# [What is expected]
Return every line of the data that contains the string "rings".

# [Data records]
Segment Open
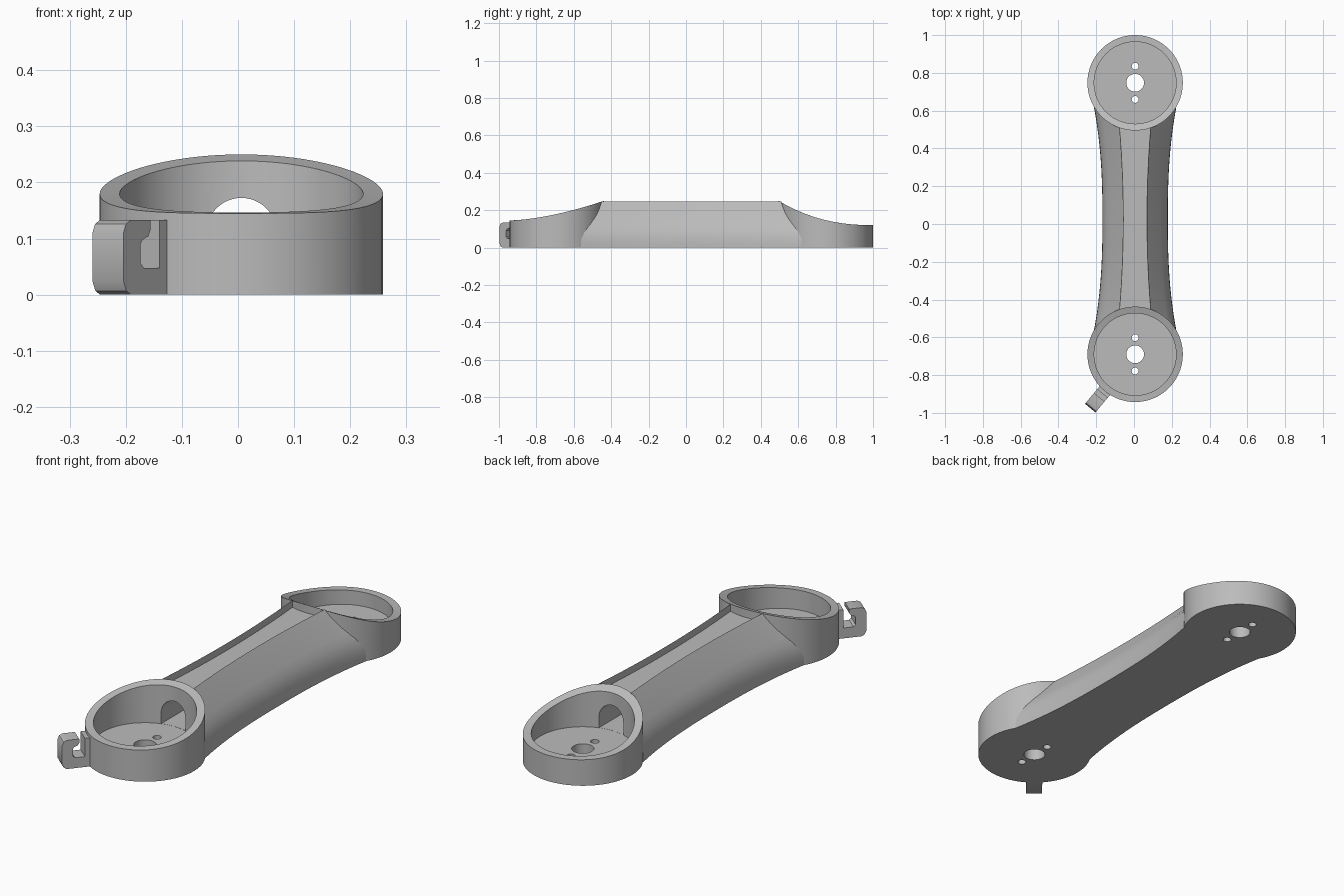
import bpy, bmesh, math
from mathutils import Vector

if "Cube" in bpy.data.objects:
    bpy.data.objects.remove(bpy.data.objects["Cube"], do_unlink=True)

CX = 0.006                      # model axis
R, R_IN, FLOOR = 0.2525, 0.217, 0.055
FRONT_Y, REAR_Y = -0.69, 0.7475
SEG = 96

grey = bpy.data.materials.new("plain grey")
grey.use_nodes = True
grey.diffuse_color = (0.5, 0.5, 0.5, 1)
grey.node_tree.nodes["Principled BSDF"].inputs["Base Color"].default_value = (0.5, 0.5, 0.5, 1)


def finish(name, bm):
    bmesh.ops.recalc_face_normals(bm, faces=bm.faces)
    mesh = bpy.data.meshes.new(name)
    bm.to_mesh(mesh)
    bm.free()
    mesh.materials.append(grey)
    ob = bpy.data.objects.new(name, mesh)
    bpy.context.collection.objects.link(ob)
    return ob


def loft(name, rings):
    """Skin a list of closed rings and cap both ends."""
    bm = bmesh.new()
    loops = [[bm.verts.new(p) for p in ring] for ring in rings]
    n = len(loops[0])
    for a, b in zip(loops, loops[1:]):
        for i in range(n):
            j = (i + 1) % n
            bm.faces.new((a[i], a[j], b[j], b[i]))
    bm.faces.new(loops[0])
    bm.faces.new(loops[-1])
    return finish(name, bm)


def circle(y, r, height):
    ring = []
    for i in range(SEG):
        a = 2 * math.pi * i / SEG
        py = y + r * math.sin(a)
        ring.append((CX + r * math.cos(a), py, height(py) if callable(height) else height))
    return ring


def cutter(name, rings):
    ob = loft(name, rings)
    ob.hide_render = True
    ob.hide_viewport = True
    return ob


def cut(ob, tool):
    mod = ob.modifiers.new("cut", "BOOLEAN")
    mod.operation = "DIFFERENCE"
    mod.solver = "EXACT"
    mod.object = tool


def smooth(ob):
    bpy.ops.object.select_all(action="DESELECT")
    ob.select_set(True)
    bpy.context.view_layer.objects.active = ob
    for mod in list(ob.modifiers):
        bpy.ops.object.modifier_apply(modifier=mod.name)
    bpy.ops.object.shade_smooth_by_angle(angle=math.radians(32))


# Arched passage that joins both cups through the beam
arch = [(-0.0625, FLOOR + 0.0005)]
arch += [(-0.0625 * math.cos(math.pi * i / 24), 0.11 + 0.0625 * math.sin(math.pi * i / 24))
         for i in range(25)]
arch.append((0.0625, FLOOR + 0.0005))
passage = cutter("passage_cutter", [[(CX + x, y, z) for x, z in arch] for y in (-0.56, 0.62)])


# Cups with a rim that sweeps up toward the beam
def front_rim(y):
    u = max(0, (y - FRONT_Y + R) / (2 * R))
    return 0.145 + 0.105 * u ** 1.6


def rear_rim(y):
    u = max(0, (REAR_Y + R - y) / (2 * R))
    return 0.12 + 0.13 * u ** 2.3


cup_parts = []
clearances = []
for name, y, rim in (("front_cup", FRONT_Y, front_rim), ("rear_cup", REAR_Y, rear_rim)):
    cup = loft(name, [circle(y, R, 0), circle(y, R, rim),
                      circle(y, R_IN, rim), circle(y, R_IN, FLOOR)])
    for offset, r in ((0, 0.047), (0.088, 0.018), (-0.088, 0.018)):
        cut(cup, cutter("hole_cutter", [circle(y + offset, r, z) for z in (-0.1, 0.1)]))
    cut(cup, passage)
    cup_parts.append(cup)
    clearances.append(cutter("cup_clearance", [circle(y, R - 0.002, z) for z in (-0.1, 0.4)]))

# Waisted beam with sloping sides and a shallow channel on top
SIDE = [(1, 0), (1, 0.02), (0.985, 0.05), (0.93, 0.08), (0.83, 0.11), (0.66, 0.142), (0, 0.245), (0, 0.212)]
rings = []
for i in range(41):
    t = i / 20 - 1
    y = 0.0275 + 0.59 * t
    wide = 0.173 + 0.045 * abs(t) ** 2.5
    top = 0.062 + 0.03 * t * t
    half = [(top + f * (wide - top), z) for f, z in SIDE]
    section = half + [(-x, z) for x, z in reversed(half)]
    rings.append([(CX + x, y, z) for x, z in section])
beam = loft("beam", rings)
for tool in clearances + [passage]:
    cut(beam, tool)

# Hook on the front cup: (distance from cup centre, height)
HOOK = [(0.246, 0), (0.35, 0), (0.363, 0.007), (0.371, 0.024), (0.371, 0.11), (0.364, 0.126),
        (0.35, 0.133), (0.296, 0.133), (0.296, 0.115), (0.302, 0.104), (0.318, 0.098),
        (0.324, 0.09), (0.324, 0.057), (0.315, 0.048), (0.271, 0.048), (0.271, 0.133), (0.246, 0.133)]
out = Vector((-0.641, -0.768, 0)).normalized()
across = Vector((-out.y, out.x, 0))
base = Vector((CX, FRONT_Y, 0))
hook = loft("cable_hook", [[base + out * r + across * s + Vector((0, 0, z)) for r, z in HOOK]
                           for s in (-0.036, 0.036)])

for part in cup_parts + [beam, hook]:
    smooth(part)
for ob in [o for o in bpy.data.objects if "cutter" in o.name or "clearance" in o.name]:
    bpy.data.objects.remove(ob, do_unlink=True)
Segment Closed
# [Result of this exercise]
def loft(name, rings):
    """Skin a list of closed rings and cap both ends."""
    loops = [[bm.verts.new(p) for p in ring] for ring in rings]
def cutter(name, rings):
    ob = loft(name, rings)
rings = []
    rings.append([(CX + x, y, z) for x, z in section])
beam = loft("beam", rings)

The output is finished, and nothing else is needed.